Items listed in a dataset
..........
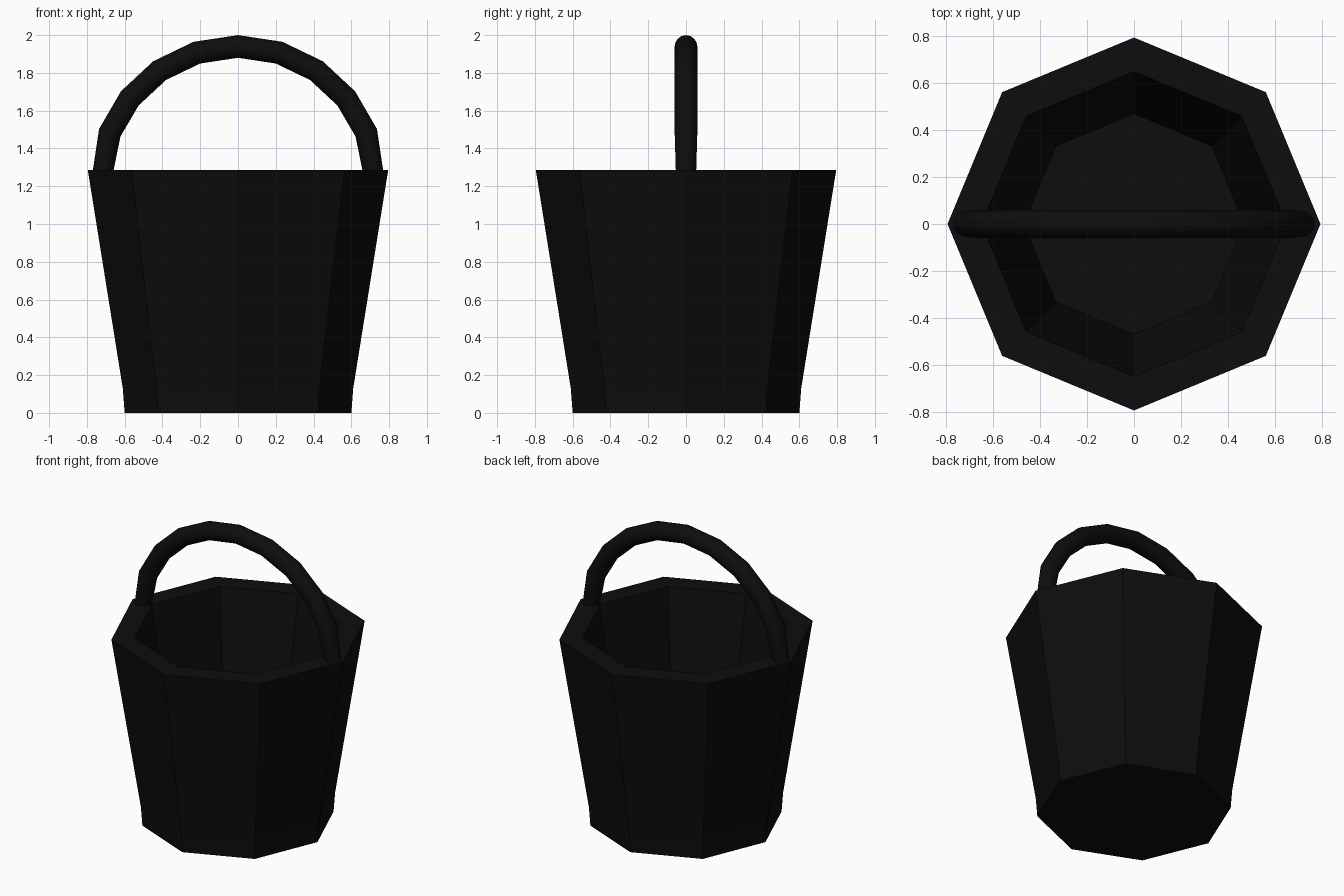
import bpy, bmesh, math
from mathutils import Vector

cube = bpy.data.objects.get("Cube")
if cube:
    bpy.data.objects.remove(cube)

black = bpy.data.materials.new("near_black")
black.use_nodes = True
colour = (0.004, 0.004, 0.004, 1)
black.diffuse_color = colour
black.node_tree.nodes["Principled BSDF"].inputs["Base Color"].default_value = colour


def skin_rings(name, rings):
    """Join a list of equal vertex rings into a closed, capped solid."""
    bm = bmesh.new()
    loops = [[bm.verts.new(p) for p in ring] for ring in rings]
    n = len(loops[0])
    for a, b in zip(loops, loops[1:]):
        for i in range(n):
            j = (i + 1) % n
            bm.faces.new((a[i], a[j], b[j], b[i]))
    bm.faces.new(loops[0])
    bm.faces.new(loops[-1])
    bmesh.ops.recalc_face_normals(bm, faces=bm.faces[:])
    mesh = bpy.data.meshes.new(name)
    bm.to_mesh(mesh)
    bm.free()
    mesh.materials.append(black)
    obj = bpy.data.objects.new(name, mesh)
    bpy.context.collection.objects.link(obj)
    return obj


def circle(n):
    return [(math.cos(2 * math.pi * i / n), math.sin(2 * math.pi * i / n)) for i in range(n)]


# Eight-sided bucket: foot, outer wall, thick rim, inner wall and floor
profile = [(0.6, 0), (0.61, 0.13), (0.795, 1.285), (0.65, 1.285), (0.47, 0.13)]
skin_rings("bucket", [[(r * c, r * s, z) for c, s in circle(8)] for r, z in profile])

# Arched handle: half path mirrored in x, slightly thinner at the ends
half = [(0.72, 1.25, 0.053), (0.679, 1.483, 0.06), (0.573, 1.665, 0.06),
        (0.415, 1.812, 0.06), (0.218, 1.907, 0.06)]
path = half + [(0, 1.94, 0.06)] + [(-x, z, r) for x, z, r in reversed(half)]
points = [Vector((x, 0, z)) for x, z, r in path]
rings = []
for i, p in enumerate(points):
    along = (points[min(i + 1, len(points) - 1)] - points[max(i - 1, 0)]).normalized()
    side = Vector((0, 1, 0))
    up = along.cross(side)
    rings.append([p + path[i][2] * (c * side + s * up) for c, s in circle(16)])
handle = skin_rings("handle", rings)

bpy.ops.object.select_all(action="DESELECT")
handle.select_set(True)
bpy.context.view_layer.objects.active = handle
bpy.ops.object.shade_smooth_by_angle(angle=math.radians(35))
..........
- **To do**:
The answer is the entries above, given again exactly, with no pictures among them.

- **Answer for the task**:
import bpy, bmesh, math
from mathutils import Vector

cube = bpy.data.objects.get("Cube")
if cube:
    bpy.data.objects.remove(cube)

black = bpy.data.materials.new("near_black")
black.use_nodes = True
colour = (0.004, 0.004, 0.004, 1)
black.diffuse_color = colour
black.node_tree.nodes["Principled BSDF"].inputs["Base Color"].default_value = colour


def skin_rings(name, rings):
    """Join a list of equal vertex rings into a closed, capped solid."""
    bm = bmesh.new()
    loops = [[bm.verts.new(p) for p in ring] for ring in rings]
    n = len(loops[0])
    for a, b in zip(loops, loops[1:]):
        for i in range(n):
            j = (i + 1) % n
            bm.faces.new((a[i], a[j], b[j], b[i]))
    bm.faces.new(loops[0])
    bm.faces.new(loops[-1])
    bmesh.ops.recalc_face_normals(bm, faces=bm.faces[:])
    mesh = bpy.data.meshes.new(name)
    bm.to_mesh(mesh)
    bm.free()
    mesh.materials.append(black)
    obj = bpy.data.objects.new(name, mesh)
    bpy.context.collection.objects.link(obj)
    return obj


def circle(n):
    return [(math.cos(2 * math.pi * i / n), math.sin(2 * math.pi * i / n)) for i in range(n)]


# Eight-sided bucket: foot, outer wall, thick rim, inner wall and floor
profile = [(0.6, 0), (0.61, 0.13), (0.795, 1.285), (0.65, 1.285), (0.47, 0.13)]
skin_rings("bucket", [[(r * c, r * s, z) for c, s in circle(8)] for r, z in profile])

# Arched handle: half path mirrored in x, slightly thinner at the ends
half = [(0.72, 1.25, 0.053), (0.679, 1.483, 0.06), (0.573, 1.665, 0.06),
        (0.415, 1.812, 0.06), (0.218, 1.907, 0.06)]
path = half + [(0, 1.94, 0.06)] + [(-x, z, r) for x, z, r in reversed(half)]
points = [Vector((x, 0, z)) for x, z, r in path]
rings = []
for i, p in enumerate(points):
    along = (points[min(i + 1, len(points) - 1)] - points[max(i - 1, 0)]).normalized()
    side = Vector((0, 1, 0))
    up = along.cross(side)
    rings.append([p + path[i][2] * (c * side + s * up) for c, s in circle(16)])
handle = skin_rings("handle", rings)

bpy.ops.object.select_all(action="DESELECT")
handle.select_set(True)
bpy.context.view_layer.objects.active = handle
bpy.ops.object.shade_smooth_by_angle(angle=math.radians(35))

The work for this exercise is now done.